Liam interviews Richard

Liam Livesley 2 November 2013

Cambridge can be a hectic place and it’s not always easy to have a pint and a chat. With this in mind, I’ve founded a ‘digital bar’, which, through the magic of the internet, is full of interesting drinks and people. This week I take a trip with my new friend & local brewmaster Richard Naisby.

LAL: Hi Richard! Who are you and what do you do?

RN: I am Richard Naisby and I'm the Managing Director of Milton Brewery, Cambridge's longest established microbrewery. We supply real ale to pubs and bars across the region, as well as to our own two Cambridge pubs; the Devonshire Arms (off Mill Rd) and the Haymakers (Chesterton). 

LAL: What can I get you from our digital bar?

RN: A pint of hoppy, refreshing real ale, preferably served in good company, after a day's strenuous fellwalking. The best drinking experiences always have an element of "Ah!, I deserved that" about them.  
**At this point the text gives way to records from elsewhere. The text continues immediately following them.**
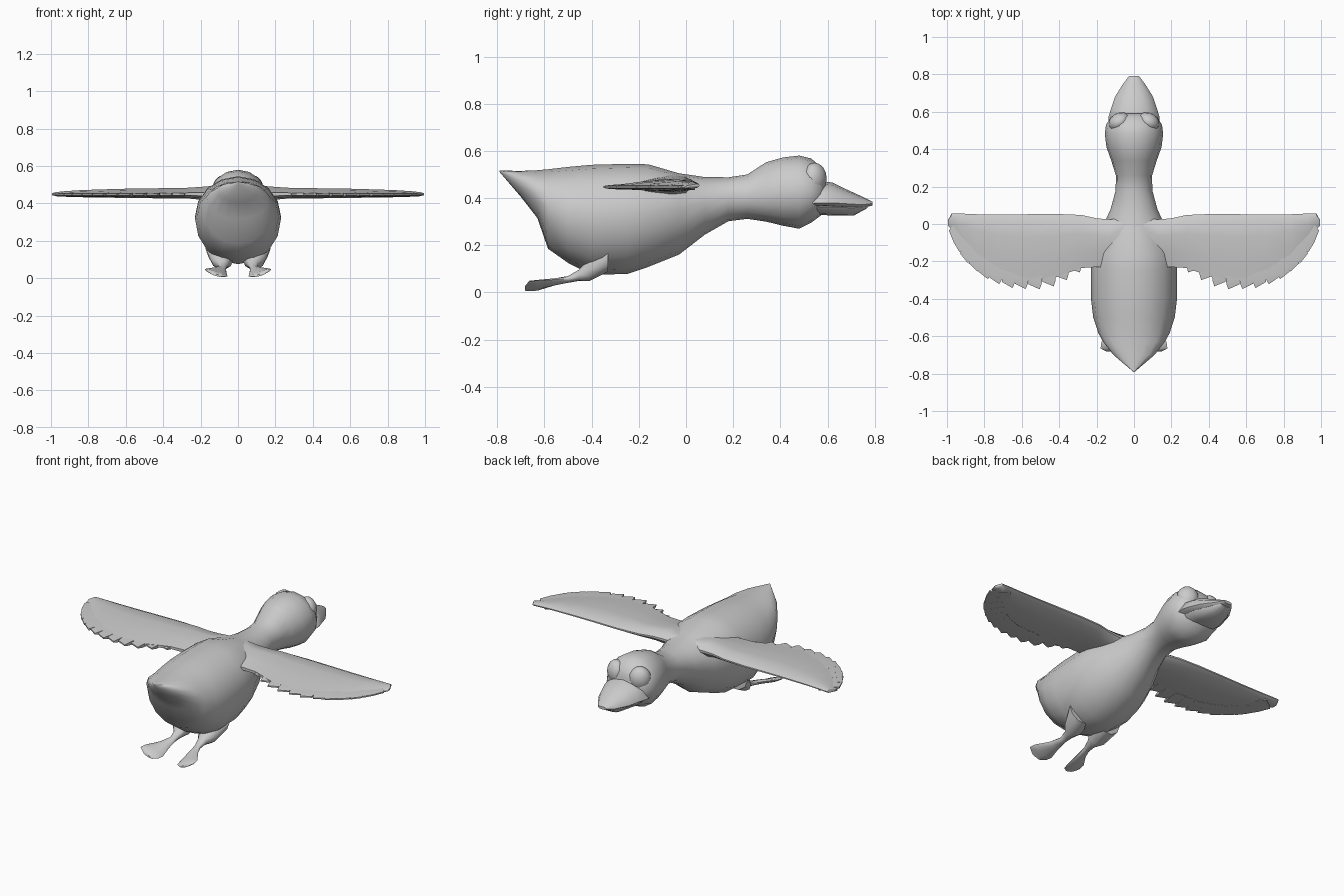
import bpy, bmesh
from math import sin, cos, pi, radians
from mathutils import Vector


def finish(name, bm, angle=50, mirror=False):
    bmesh.ops.recalc_face_normals(bm, faces=bm.faces)
    me = bpy.data.meshes.new(name)
    bm.to_mesh(me)
    bm.free()
    ob = bpy.data.objects.new(name, me)
    bpy.context.collection.objects.link(ob)
    if mirror:
        ob.modifiers.new("mirror", 'MIRROR')
    bpy.ops.object.select_all(action='DESELECT')
    ob.select_set(True)
    bpy.context.view_layer.objects.active = ob
    bpy.ops.object.shade_smooth_by_angle(angle=radians(angle))
    return ob


def loft(bm, rings):
    loops = [[bm.verts.new(p) for p in r] for r in rings]
    n = len(loops[0])
    for a, b in zip(loops, loops[1:]):
        for i in range(n):
            j = (i + 1) % n
            bm.faces.new((a[i], a[j], b[j], b[i]))
    bm.faces.new(loops[0])
    bm.faces.new(loops[-1])


def egg(y, w, top, mid, bot, n=16):
    pts = []
    for i in range(n):
        a = 2 * pi * i / n
        s = sin(a)
        pts.append((w * cos(a), y, mid + s * ((top - mid) if s > 0 else (mid - bot))))
    return pts


# Body, neck and head: y, half width, top, widest height, bottom
body = [(-.79, .004, .517, .514, .510), (-.70, .11, .515, .47, .405),
        (-.63, .165, .518, .42, .315), (-.585, .19, .522, .37, .185),
        (-.50, .218, .532, .33, .125), (-.40, .23, .541, .32, .075),
        (-.25, .23, .545, .33, .078), (-.16, .222, .543, .34, .108),
        (-.03, .175, .505, .36, .16), (.08, .125, .489, .38, .245),
        (.18, .098, .488, .40, .302), (.26, .097, .50, .405, .312),
        (.34, .122, .552, .41, .30), (.41, .147, .572, .42, .283),
        (.48, .156, .58, .425, .27), (.53, .150, .568, .425, .295),
        (.57, .125, .535, .425, .325), (.592, .075, .49, .42, .36)]
bm = bmesh.new()
loft(bm, [egg(*r) for r in body])
finish("body", bm, 60)

# Beak halves
bm = bmesh.new()
loft(bm, [egg(*r, 12) for r in [
    (.50, .135, .40, .375, .362), (.57, .137, .472, .38, .36),
    (.62, .122, .466, .38, .355), (.68, .102, .437, .376, .352),
    (.75, .058, .405, .372, .358), (.79, .028, .385, .377, .368)]])
finish("upper_beak", bm, 45)
bm = bmesh.new()
loft(bm, [egg(*r, 12) for r in [
    (.50, .11, .38, .365, .335), (.60, .108, .375, .362, .327),
    (.71, .07, .372, .358, .325), (.77, .03, .372, .366, .358)]])
finish("lower_beak", bm, 45)

# Eyes
bm = bmesh.new()
bmesh.ops.create_uvsphere(bm, u_segments=14, v_segments=8, radius=1)
for v in bm.verts:
    v.co = Vector((v.co.x * .062, v.co.y * .05, v.co.z * .068))
    v.co = Vector((v.co.x * .85 + v.co.y * .5, v.co.y * .85 - v.co.x * .5, v.co.z))
    v.co += Vector((.078, .545, .482))
finish("eyes", bm, 60, True)

# Wings: x, leading y, trailing y, height, half thickness
wing = [(.02, .03, -.24, .455, .05), (.13, .025, -.235, .455, .042),
        (.20, .03, -.23, .457, .034), (.28, .048, -.235, .458, .028),
        (.42, .054, -.285, .457, .027), (.58, .052, -.30, .457, .025),
        (.72, .051, -.27, .456, .022), (.84, .052, -.20, .455, .019),
        (.93, .056, -.10, .454, .014), (.975, .057, -.03, .453, .010),
        (.995, .02, -.01, .452, .005)]
bm = bmesh.new()
rings = []
for x, le, te, z, t in wing:
    ring = []
    for f, s in ((0, .15), (.1, .8), (.35, 1), (.7, .7), (1, .25),
                 (1, -.25), (.7, -.7), (.35, -1), (.1, -.8), (0, -.15)):
        ring.append((x, le + (te - le) * f, z - .008 * f + s * t))
    rings.append(ring)
loft(bm, rings)


# Trailing feathers: tip x, tip y, sweep angle in degrees
feathers = [(.32, -.258, 2), (.39, -.298, 4), (.46, -.33, 6), (.535, -.345, 8),
            (.61, -.342, 11), (.68, -.335, 14), (.75, -.312, 18), (.81, -.283, 22),
            (.865, -.24, 28), (.915, -.19, 35), (.955, -.13, 43), (.985, -.07, 52)]
for x, y, deg in feathers:
    d = Vector((sin(radians(deg)), -cos(radians(deg)), 0))
    s = Vector((-d.y, d.x, 0))
    tip = Vector((x, y, .447))
    rings = []
    for back, w, h in ((.13, .036, .012), (.03, .037, .009), (0, .031, .004)):
        c = tip - d * back
        rings.append([c + s * w * a + Vector((0, 0, h * b)) - d * (.018 * (a > 0) * (back < .1))
                      for a, b in ((-1, -1), (1, -1), (1, 1), (-1, 1))])
    loft(bm, rings)
finish("wings", bm, 40, True)

# Legs with webbed feet: centre, half width, half height, sideways tilt
leg = [((.09, -.33, .16), .085, .075, 0), ((.085, -.41, .095), .058, .05, 0),
       ((.08, -.455, .072), .028, .024, .1), ((.083, -.50, .055), .020, .014, .2),
       ((.095, -.56, .044), .034, .013, .3), ((.115, -.63, .030), .062, .012, .33),
       ((.122, -.665, .028), .060, .010, .33), ((.118, -.682, .017), .030, .005, .3)]
bm = bmesh.new()
rings = []
for c, w, h, tilt in leg:
    side, up = Vector((cos(tilt), 0, sin(tilt))), Vector((-sin(tilt), 0, cos(tilt)))
    ring = [Vector(c) + side * w * cos(k * pi / 5) + up * h * sin(k * pi / 5)
            for k in range(10)]
    for p in ring:
        p.z = max(p.z, 0)
    rings.append(ring)
loft(bm, rings)
finish("legs", bm, 50, True)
LAL: What's your favourite Milton Brewery product and why?

RN: It changes constantly, with the seasons and my own mood. Pegasus was our very first brew and is always our best selling beer so it forms a great pint to come back to, whatever else I've been drinking!  

LAL: What is it about Cambridge that makes it a great place to make, drink and talk about beer?

RN: There is vitality in Cambridge that isn't found everywhere. It's partly down to the constant turnover of fresh, new student minds and partly down to the wealth of local talent. Cambridge possesses some excellent pubs and an increasing choice of restaurants that take beer seriously. 

LAL: What's the story behind Jesuan Ale?

RN: Some years ago, I was asked by the then Jesus Bar Manager whether I could come up with a bespoke beer for the Jesus College bar – Jesuan Ale was the result. 

LAL: He’s a smart man, that bar manager. Finally, Richard, why should people care about real ale? Why's it any different to supermarket 6-pack beers? 

RN: Real ale is a natural, living product. It is not artificially pasteurised and carbonated like the mass-market brands, nor will you find any nasty chemical "enhancements". The breadth of flavours and styles available in this country's real ales are astonishing. A lot of people don't realise that the world's greatest range of real ales are to be found in Britain. We are lucky to have this on our doorstep and should appreciate it!

LAL: You’re the Thomas Hardy of beer. Thanks for speaking to me Richard!